In December I picked a moment to audit the gender composition of authors at the New York Times and Washington Post websites. Not many were women. Here’s a follow-up with more data.
For some context, according to the American Community Survey (IPUMS data extraction tool), there were about 55,000 “News Analysts, Reporters and Correspondents” working full-time, year-round in 2012. Of those, 41% were women. This pool of news writers is small compared with the number FTYR workers who report their college major was in journalism: about 315,000, of whom 53% are women. Lots of journalism majors work in other careers; lots of news writers weren’t journalism majors.
So, how will the premier newspaper in the country compare?
I stuck with NYTimes.com, and checked the gender composition of the bylines that appeared on the front page of the website just about every day between January 8 (the first day of their website redesign) and February 9, for 26 observations over 32 days. I checked whenever I thought of it, aiming for once a day and never more than once per calendar day. I excluded those in the “most-emailed” or “recommended for you” lists. I included Op-Eds and Opinion columnists if they were named (e.g., “Friedman: Israel’s Big Question”) but not if they weren’t (e.g., “Op-Ed Contributor: Czar Vladimir’s Illusions”). On average there were 16 bylines on the front page.

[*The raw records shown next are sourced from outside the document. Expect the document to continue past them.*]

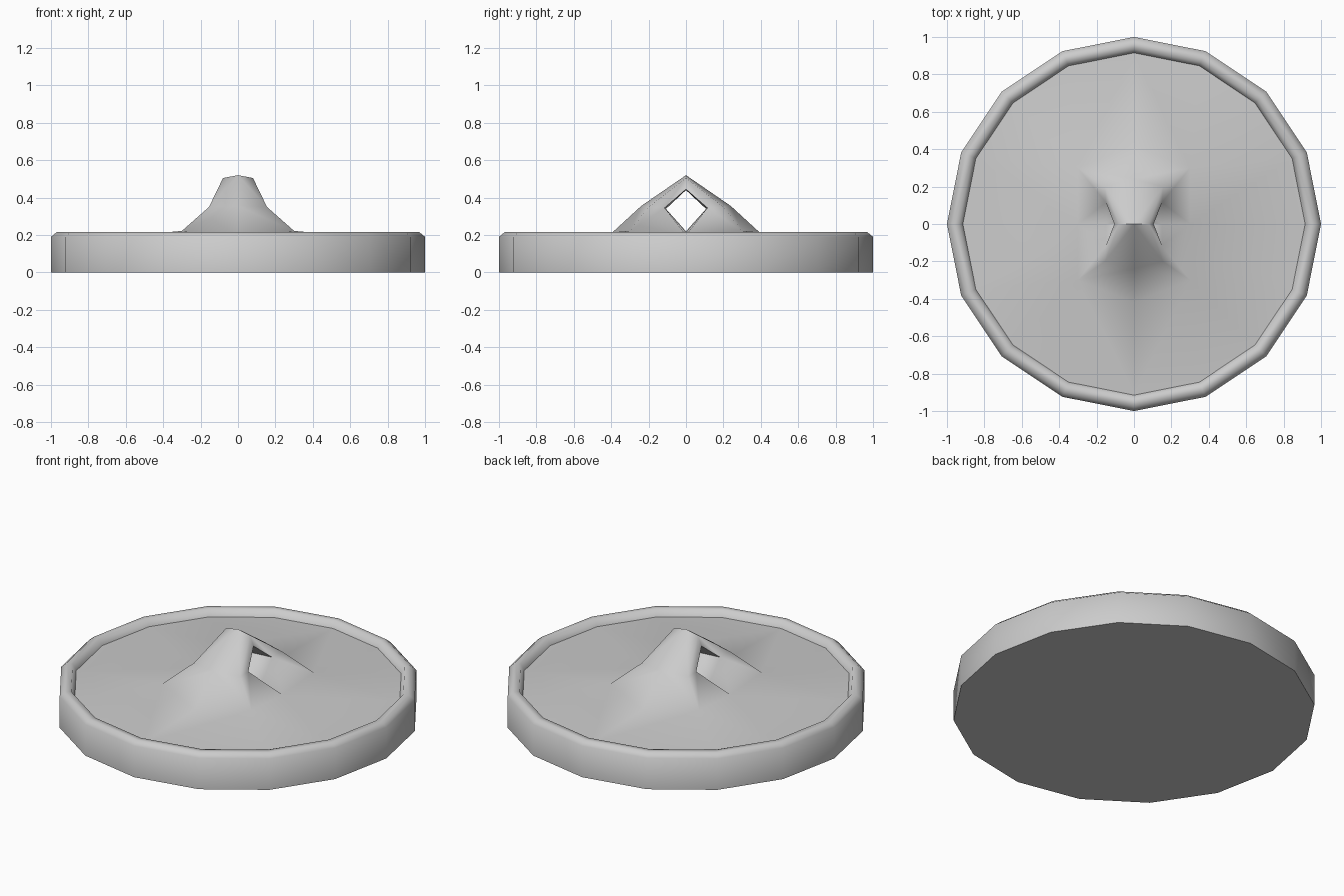
import bpy, bmesh
from math import cos, sin, pi

if "Cube" in bpy.data.objects:
    bpy.data.objects.remove(bpy.data.objects["Cube"])

SIDES = 16

# Rim profile (radius, z), from under-side edge up and over to the dished floor
RIM = [(1.0, 0.0), (1.0, 0.19), (0.97, 0.215), (0.935, 0.215), (0.915, 0.175)]

# Pinched bridge handle: key points of one quarter (+x, +y)
P = dict(
    A=(0, 0, .52), B=(.08, 0, .505), C=(.105, 0, .445), C0=(0, 0, .44),      # crest
    D=(0, .24, .355), E=(.155, .2, .35), F=(.15, .115, .345), F0=(0, .107, .34),  # leg
    G=(0, .42, .19), H=(.3, .3, .222),                                      # foot
    K0=(0, 0, .22), K=(.15, 0, .215), L=(.3, 0, .2),                         # tunnel floor
    Z=(0, 0, 0))
for i in range(SIDES // 4 + 1):
    a = 2 * pi * i / SIDES
    for j, (r, z) in enumerate(RIM):
        P[f"r{j}_{i}"] = (r * cos(a), r * sin(a), z)

FACES = ["A B E D", "B C F E", "C C0 F0 F", "F0 K0 K F", "D E H G", "E F H",
         "F K L H",
         # dished floor out to the rim
         "L r4_0 r4_1 H", "H r4_1 r4_2", "H r4_2 r4_3", "H r4_3 r4_4 G"]
for i in range(SIDES // 4):
    FACES.append(f"Z r0_{i} r0_{i+1}")
    for j in range(len(RIM) - 1):
        FACES.append(f"r{j}_{i} r{j}_{i+1} r{j+1}_{i+1} r{j+1}_{i}")

# Mirror the quarter into all four quadrants and weld
bm = bmesh.new()
for sx in (1, -1):
    for sy in (1, -1):
        v = {k: bm.verts.new((p[0] * sx, p[1] * sy, p[2])) for k, p in P.items()}
        for f in FACES:
            bm.faces.new([v[k] for k in f.split()])
bmesh.ops.remove_doubles(bm, verts=bm.verts, dist=1e-4)
bmesh.ops.recalc_face_normals(bm, faces=bm.faces)

mesh = bpy.data.meshes.new("lid_with_handle")
bm.to_mesh(mesh)
bm.free()
lid = bpy.data.objects.new("lid_with_handle", mesh)
bpy.context.collection.objects.link(lid)

# Smooth shading, crisp at the base edge and tunnel mouth
bpy.context.view_layer.objects.active = lid
lid.select_set(True)
bpy.ops.object.shade_smooth_by_angle(angle=1.15)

Someone — looking at you, Neal Caren — could scrape the site for all bylines, but in the absence of that I figured a simple rule was best. To check the gender of authors, I used my personal knowledge of common names, and when I wasn’t sure Googled the author’s photo and eyeballed it (all the authors I checked had a photo easily accessible). Overall, I counted 421 named authors (including duplicates, as when the same story was on the front page twice or the same author wrote again on a different day).
Twenty-nine percent of the named authors were women (124 / 421). Women outnumbered men once (8-to-6), on February 8 at 2:35 AM. At the most extreme, men outnumbered women 18-to-1, at 8:12 AM on January 14.
Here are the details:
The New York Times is just one newspaper, and one employer, but it matters a lot, and the gender composition of the writers featured there is important. According to Alexa, NYTimes.com is the 34th most popular website in the U.S., and the 119th most popular in the world — and the most popular website of a printed newspaper in the U.S. In the JSTOR database of academic scholarship, “New York Times” appeared in 117,683 items in January 2014, 3.7-times more frequently than the next most-common newspaper, the Washington Post.
I don’t know the overall composition of New York Times writers, or their pool of applicants, or the process by which articles are selected for the website front page, so I can’t comment on how they end up with a lower female composition on the website than the national average for this occupation.
However, it is interesting to hold this up to the organizational research on how organization size and visibility affect gender inequality. Analyzing data from almost 300,000 workplaces over three decades, Matt Huffman, Jessica Pearlman and I found strong evidence that larger establishments are less gender segregated. To explain that, we wrote (with references removed for brevity):
Institutional research on organizational legitimacy implies that size promotes gender integration within establishments, because size increases both visibility to the public and government regulatory agencies and pressure to conform to societal expectations. Size is positively correlated with the formalization of personnel policies and other practices, and formalization is thought to reduce gender-based ascription by limiting managers’ discretion and subjectivity and holding decision makers accountable for their decisions.
The New York Times certainly is a high-visibility corporation, and the effects of its staffing practices are splashed all over its products through bylines and the masthead. In fact, maybe that visibility is to thank for the integration it has accomplished already. Of course it’s complicated; we also found that the gender of managers, firm growth, and other factors affect gender integration. Maybe to help figure this out someone should repeat this count over a longer time period to see how it’s changed, and how those changes correspond with other characteristics of the company and its social context.